**What to produce:** In the records below, begin at the line containing "grey.use_nodes = True" and end at the line containing "bpy.context.collection.objects.link(obj)"; quote every line in that span exactly, including both boundary lines, and no others.
=== Section Start ===
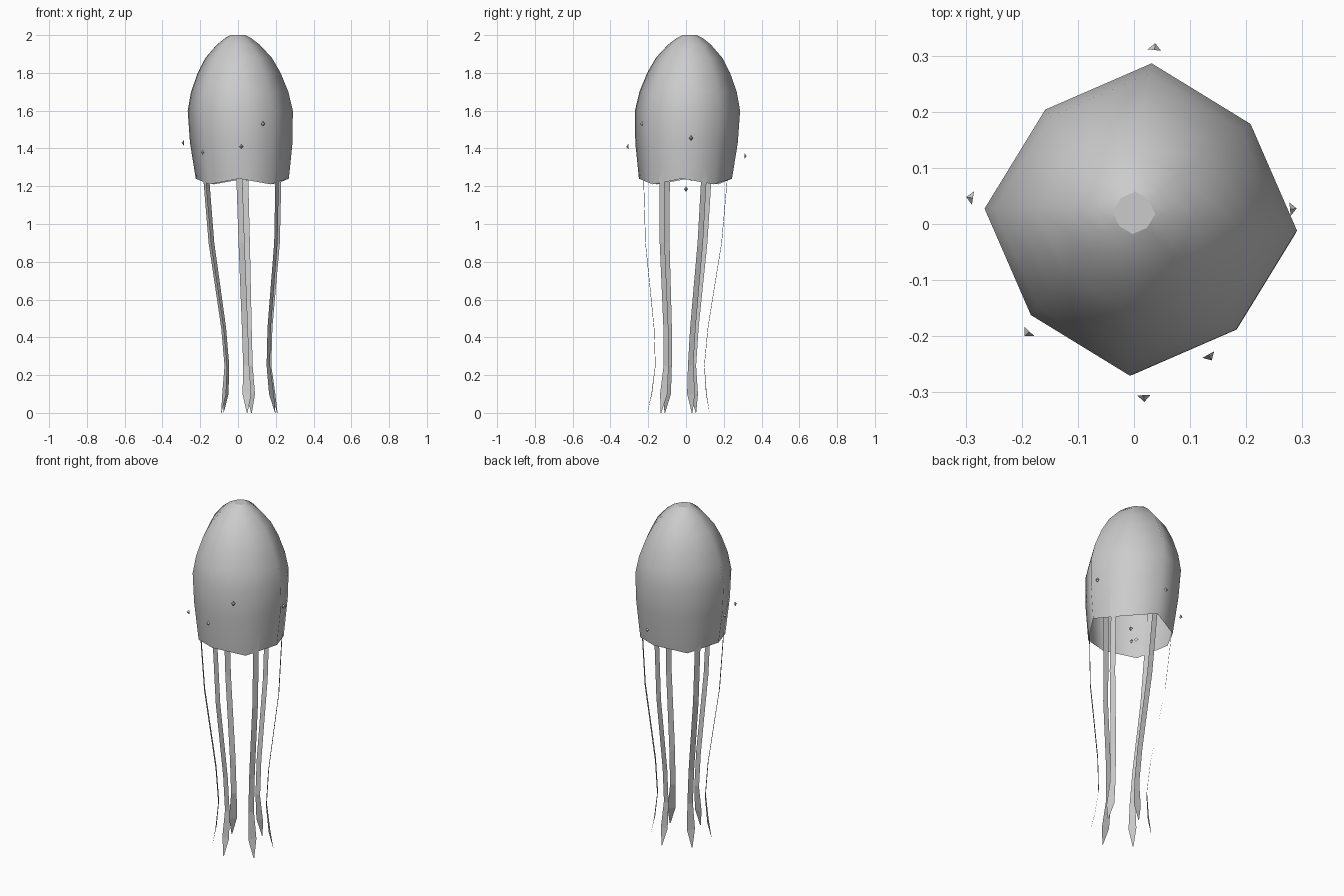
import bpy
import math
from mathutils import Vector

if "Cube" in bpy.data.objects:
    bpy.data.objects.remove(bpy.data.objects["Cube"], do_unlink=True)

GREY = (0.6, 0.6, 0.6, 1.0)
grey = bpy.data.materials.new("soft_grey")
grey.use_nodes = True
grey.diffuse_color = GREY
grey.node_tree.nodes["Principled BSDF"].inputs["Base Color"].default_value = GREY

TURN = math.radians(-94)


def axis(z):
    """Centre of the slightly leaning body at a height."""
    return Vector((0.06 - 0.03 * z, -0.04 + 0.03 * z, z))


def radial(angle):
    return Vector((math.cos(angle), math.sin(angle), 0))


def make(name, verts, faces, smooth):
    mesh = bpy.data.meshes.new(name)
    mesh.from_pydata(verts, [], faces)
    mesh.materials.append(grey)
    for p in mesh.polygons:
        p.use_smooth = smooth
    mesh.update()
    obj = bpy.data.objects.new(name, mesh)
    bpy.context.collection.objects.link(obj)
    return obj


# Bell: open eight-sided dome with a scalloped rim and a small flat cap
SIDES = 8
bell_profile = [(1.24, 0.247), (1.43, 0.272), (1.6, 0.279), (1.7, 0.258),
                (1.8, 0.220), (1.88, 0.176), (1.95, 0.113), (1.985, 0.068), (2.0, 0.038)]
verts, faces = [], []
for ring, (z, r) in enumerate(bell_profile):
    for i in range(SIDES):
        odd = i % 2
        point = axis(z) + radial(TURN + math.tau * i / SIDES) * r * (0.93 if odd else 1)
        if ring == 0 and odd:
            point.z -= 0.03
        verts.append(point)
for ring in range(len(bell_profile) - 1):
    for i in range(SIDES):
        a, b = ring * SIDES + i, ring * SIDES + (i + 1) % SIDES
        faces.append((a, b, b + SIDES, a + SIDES))
faces.append(range(len(verts) - SIDES, len(verts)))
bell = make("bell", verts, faces, True)
bell.data.polygons[-1].use_smooth = False

# Tentacles: six flat ribbons (height, distance from axis, half width)
ribbon = [(1.58, 0.238, 0.016), (1.4, 0.236, 0.016), (1.24, 0.222, 0.016),
          (0.9, 0.202, 0.016), (0.65, 0.169, 0.016), (0.45, 0.143, 0.016),
          (0.25, 0.130, 0.016), (0.1, 0.145, 0.023), (0.0, 0.165, 0.002)]
for k in range(6):
    angle = TURN + math.tau * k / 6
    out, side = radial(angle), radial(angle + math.pi / 2)
    verts = []
    for z, r, w in ribbon:
        middle = axis(z) + out * r
        verts += [middle - side * w, middle + side * w]
    faces = [(2 * i, 2 * i + 2, 2 * i + 3, 2 * i + 1) for i in range(len(ribbon) - 1)]
    make(f"tentacle_{k + 1}", verts, faces, False)

# Specks: tiny pyramids drifting around and inside the bell, pointing outward
specks = [(0.037, 0.315, 1.36), (-0.292, 0.047, 1.43), (0.283, 0.027, 1.455),
          (-0.19, -0.195, 1.38), (0.135, -0.237, 1.53), (0.018, -0.31, 1.41),
          (0.02, 0.0, 1.185), (0.05, 0.03, 1.24), (0.12, 0.12, 1.3), (-0.1, -0.1, 1.28)]
for k, place in enumerate(specks):
    place = Vector(place)
    out = Vector((place.x, place.y, 0)).normalized()
    side = Vector((-out.y, out.x, 0))
    up = Vector((0, 0, 1))
    base = place - out * 0.005
    verts = [base + side * 0.012, base + up * 0.014, base - side * 0.012,
             base - up * 0.014, place + out * 0.007]
    make(f"speck_{k + 1}", verts,
         [(3, 2, 1, 0), (0, 1, 4), (1, 2, 4), (2, 3, 4), (3, 0, 4)], False)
=== Section End ===
**Reply to the task:**
grey.use_nodes = True
grey.diffuse_color = GREY
grey.node_tree.nodes["Principled BSDF"].inputs["Base Color"].default_value = GREY

TURN = math.radians(-94)


def axis(z):
    """Centre of the slightly leaning body at a height."""
    return Vector((0.06 - 0.03 * z, -0.04 + 0.03 * z, z))


def radial(angle):
    return Vector((math.cos(angle), math.sin(angle), 0))


def make(name, verts, faces, smooth):
    mesh = bpy.data.meshes.new(name)
    mesh.from_pydata(verts, [], faces)
    mesh.materials.append(grey)
    for p in mesh.polygons:
        p.use_smooth = smooth
    mesh.update()
    obj = bpy.data.objects.new(name, mesh)
    bpy.context.collection.objects.link(obj)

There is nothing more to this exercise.